— Task directions —
Set down all of the data exactly. Pictures stay out of the copy.

#### Given records

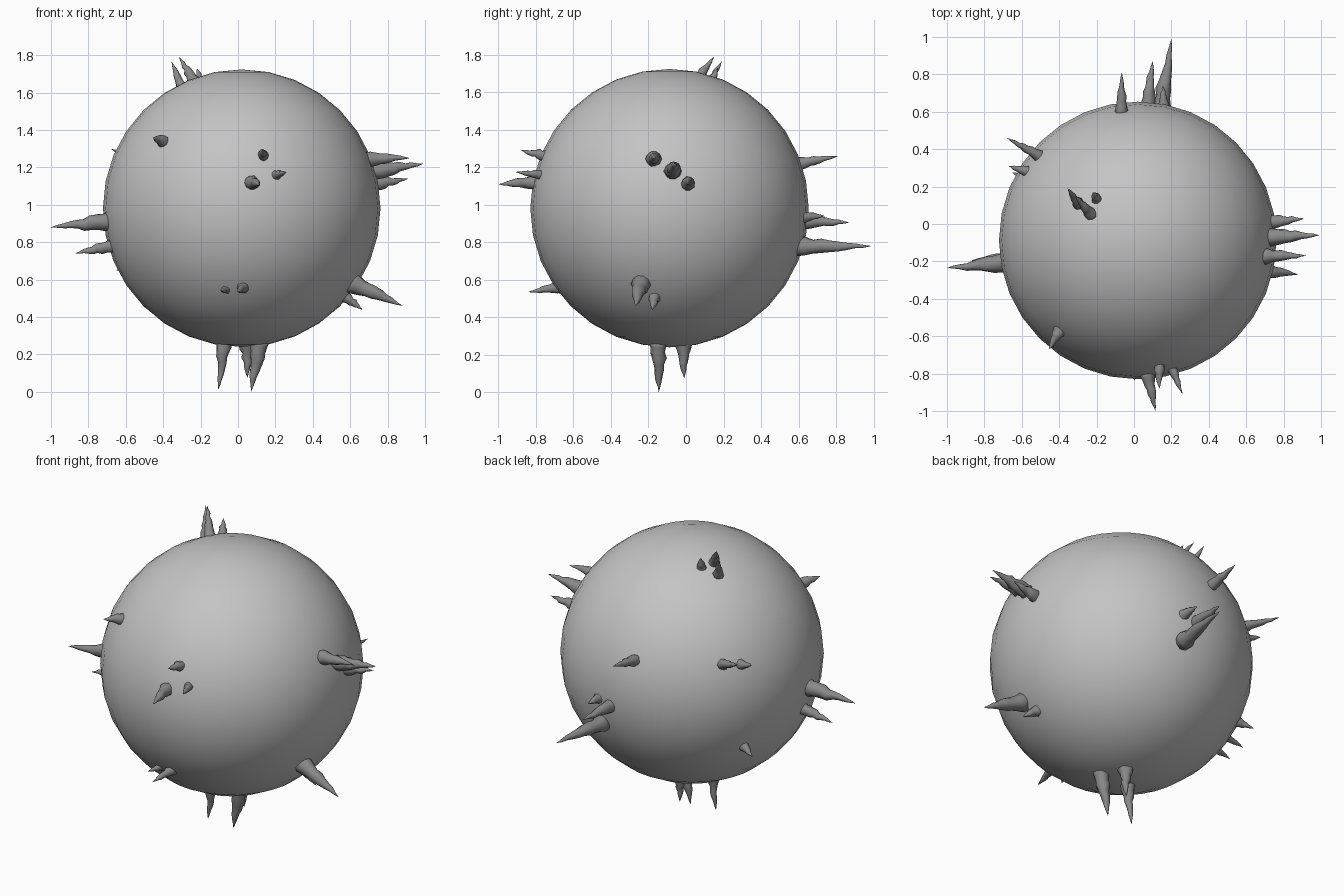
import bpy, bmesh, math, random
from mathutils import Vector

if "Cube" in bpy.data.objects:
    bpy.data.objects.remove(bpy.data.objects["Cube"])

random.seed(4)
CENTER = Vector((0.02, -0.088, 0.982))
RADIUS = 0.742


def material(name, grey):
    m = bpy.data.materials.new(name)
    m.diffuse_color = (grey, grey, grey, 1)
    m.use_nodes = True
    m.node_tree.nodes["Principled BSDF"].inputs["Base Color"].default_value = m.diffuse_color
    return m


BALL = material("light grey", 0.55)
HORN = material("dark grey", 0.25)


def finish(bm, name, mat):
    mesh = bpy.data.meshes.new(name)
    bmesh.ops.recalc_face_normals(bm, faces=bm.faces[:])
    for f in bm.faces:
        f.smooth = True
    bm.to_mesh(mesh)
    bm.free()
    mesh.materials.append(mat)
    ob = bpy.data.objects.new(name, mesh)
    bpy.context.collection.objects.link(ob)
    return ob


def spike(name, base, tip, radius, sides=10, rings=9):
    """Knobbly tapering horn from just inside the ball to its tip."""
    tip = Vector(tip)
    # snap the base to the ball surface and sink it slightly
    base = CENTER + (Vector(base) - CENTER).normalized() * (RADIUS - 0.025)
    axis = tip - base
    turn = axis.to_track_quat('Z', 'Y')
    bm = bmesh.new()
    loops = []
    for i in range(rings):
        t = i / rings
        r = radius * (1 - t) ** 0.85 * random.uniform(0.9, 1.1)
        wob = 0.1 * radius * math.sin(math.pi * t)
        off = Vector((random.uniform(-wob, wob), random.uniform(-wob, wob), 0))
        loop = []
        for k in range(sides):
            a = 2 * math.pi * k / sides
            rr = r * random.uniform(0.9, 1.1)
            p = Vector((rr * math.cos(a), rr * math.sin(a), 0)) + off
            loop.append(bm.verts.new(base + axis * t + turn @ p))
        loops.append(loop)
    for lo, hi in zip(loops, loops[1:]):
        for k in range(sides):
            n = (k + 1) % sides
            bm.faces.new((lo[k], lo[n], hi[n], hi[k]))
    end = bm.verts.new(tip)
    for k in range(sides):
        bm.faces.new((loops[-1][k], loops[-1][(k + 1) % sides], end))
    bm.faces.new(loops[0][::-1])
    finish(bm, name, HORN)


# Round body
bm = bmesh.new()
bmesh.ops.create_uvsphere(bm, u_segments=32, v_segments=16, radius=RADIUS)
bmesh.ops.translate(bm, verts=bm.verts, vec=CENTER)
finish(bm, "ball_body", BALL)

# Spike clusters: base, tip, base radius
RIGHT = [
    ((.73, .01, 1.11), (.91, .03, 1.14), .042),
    ((.72, -.07, 1.18), (.99, -.06, 1.22), .05),
    ((.70, -.175, 1.25), (.92, -.17, 1.25), .042),
    ((.62, -.245, .57), (.88, -.27, .46), .055),
    ((.58, -.17, .50), (.665, -.18, .44), .038),
]
LEFT = [
    ((-.70, -.21, .91), (-1.0, -.235, .88), .052),
    ((-.68, -.185, .78), (-.87, -.195, .74), .04),
    ((-.51, .37, 1.22), (-.68, .46, 1.30), .033),
    ((-.58, .29, 1.21), (-.67, .31, 1.235), .034),
    ((-.57, .24, .67), (-.65, .275, .65), .033),
]
FRONT = [
    ((.14, -.77, 1.27), (.135, -.88, 1.29), .035),
    ((.205, -.79, 1.165), (.26, -.91, 1.175), .028),
    ((.07, -.80, 1.12), (.115, -1.0, 1.11), .042),
    ((-.41, -.58, 1.35), (-.455, -.67, 1.36), .038),
    ((-.06, -.67, .54), (-.095, -.75, .54), .026),
    ((.03, -.68, .555), (.0, -.84, .535), .033),
]
BACK = [
    ((-.07, .60, 1.22), (-.065, .81, 1.26), .037),
    ((.075, .645, .91), (.10, .87, .905), .042),
    ((.145, .61, .77), (.20, .99, .78), .052),
    ((.165, .64, .93), (.155, .74, .94), .036),
]
TOP = [
    ((-.31, .11, 1.64), (-.355, .19, 1.765), .034),
    ((-.23, .05, 1.66), (-.315, .15, 1.79), .038),
    ((-.20, .13, 1.65), (-.22, .17, 1.73), .034),
]
BOTTOM = [
    ((-.075, -.15, .25), (-.105, -.145, .01), .042),
    ((.12, -.15, .25), (.07, -.145, .0), .052),
    ((.05, -.015, .25), (.05, -.01, .075), .045),
]
for side, group in (("right", RIGHT), ("left", LEFT), ("front", FRONT),
                    ("back", BACK), ("top", TOP), ("bottom", BOTTOM)):
    for i, (b, t, r) in enumerate(group, 1):
        spike(f"{side}_spike_{i}", b, t, r)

########

— Your response —
import bpy, bmesh, math, random
from mathutils import Vector

if "Cube" in bpy.data.objects:
    bpy.data.objects.remove(bpy.data.objects["Cube"])

random.seed(4)
CENTER = Vector((0.02, -0.088, 0.982))
RADIUS = 0.742


def material(name, grey):
    m = bpy.data.materials.new(name)
    m.diffuse_color = (grey, grey, grey, 1)
    m.use_nodes = True
    m.node_tree.nodes["Principled BSDF"].inputs["Base Color"].default_value = m.diffuse_color
    return m


BALL = material("light grey", 0.55)
HORN = material("dark grey", 0.25)


def finish(bm, name, mat):
    mesh = bpy.data.meshes.new(name)
    bmesh.ops.recalc_face_normals(bm, faces=bm.faces[:])
    for f in bm.faces:
        f.smooth = True
    bm.to_mesh(mesh)
    bm.free()
    mesh.materials.append(mat)
    ob = bpy.data.objects.new(name, mesh)
    bpy.context.collection.objects.link(ob)
    return ob


def spike(name, base, tip, radius, sides=10, rings=9):
    """Knobbly tapering horn from just inside the ball to its tip."""
    tip = Vector(tip)
    # snap the base to the ball surface and sink it slightly
    base = CENTER + (Vector(base) - CENTER).normalized() * (RADIUS - 0.025)
    axis = tip - base
    turn = axis.to_track_quat('Z', 'Y')
    bm = bmesh.new()
    loops = []
    for i in range(rings):
        t = i / rings
        r = radius * (1 - t) ** 0.85 * random.uniform(0.9, 1.1)
        wob = 0.1 * radius * math.sin(math.pi * t)
        off = Vector((random.uniform(-wob, wob), random.uniform(-wob, wob), 0))
        loop = []
        for k in range(sides):
            a = 2 * math.pi * k / sides
            rr = r * random.uniform(0.9, 1.1)
            p = Vector((rr * math.cos(a), rr * math.sin(a), 0)) + off
            loop.append(bm.verts.new(base + axis * t + turn @ p))
        loops.append(loop)
    for lo, hi in zip(loops, loops[1:]):
        for k in range(sides):
            n = (k + 1) % sides
            bm.faces.new((lo[k], lo[n], hi[n], hi[k]))
    end = bm.verts.new(tip)
    for k in range(sides):
        bm.faces.new((loops[-1][k], loops[-1][(k + 1) % sides], end))
    bm.faces.new(loops[0][::-1])
    finish(bm, name, HORN)


# Round body
bm = bmesh.new()
bmesh.ops.create_uvsphere(bm, u_segments=32, v_segments=16, radius=RADIUS)
bmesh.ops.translate(bm, verts=bm.verts, vec=CENTER)
finish(bm, "ball_body", BALL)

# Spike clusters: base, tip, base radius
RIGHT = [
    ((.73, .01, 1.11), (.91, .03, 1.14), .042),
    ((.72, -.07, 1.18), (.99, -.06, 1.22), .05),
    ((.70, -.175, 1.25), (.92, -.17, 1.25), .042),
    ((.62, -.245, .57), (.88, -.27, .46), .055),
    ((.58, -.17, .50), (.665, -.18, .44), .038),
]
LEFT = [
    ((-.70, -.21, .91), (-1.0, -.235, .88), .052),
    ((-.68, -.185, .78), (-.87, -.195, .74), .04),
    ((-.51, .37, 1.22), (-.68, .46, 1.30), .033),
    ((-.58, .29, 1.21), (-.67, .31, 1.235), .034),
    ((-.57, .24, .67), (-.65, .275, .65), .033),
]
FRONT = [
    ((.14, -.77, 1.27), (.135, -.88, 1.29), .035),
    ((.205, -.79, 1.165), (.26, -.91, 1.175), .028),
    ((.07, -.80, 1.12), (.115, -1.0, 1.11), .042),
    ((-.41, -.58, 1.35), (-.455, -.67, 1.36), .038),
    ((-.06, -.67, .54), (-.095, -.75, .54), .026),
    ((.03, -.68, .555), (.0, -.84, .535), .033),
]
BACK = [
    ((-.07, .60, 1.22), (-.065, .81, 1.26), .037),
    ((.075, .645, .91), (.10, .87, .905), .042),
    ((.145, .61, .77), (.20, .99, .78), .052),
    ((.165, .64, .93), (.155, .74, .94), .036),
]
TOP = [
    ((-.31, .11, 1.64), (-.355, .19, 1.765), .034),
    ((-.23, .05, 1.66), (-.315, .15, 1.79), .038),
    ((-.20, .13, 1.65), (-.22, .17, 1.73), .034),
]
BOTTOM = [
    ((-.075, -.15, .25), (-.105, -.145, .01), .042),
    ((.12, -.15, .25), (.07, -.145, .0), .052),
    ((.05, -.015, .25), (.05, -.01, .075), .045),
]
for side, group in (("right", RIGHT), ("left", LEFT), ("front", FRONT),
                    ("back", BACK), ("top", TOP), ("bottom", BOTTOM)):
    for i, (b, t, r) in enumerate(group, 1):
        spike(f"{side}_spike_{i}", b, t, r)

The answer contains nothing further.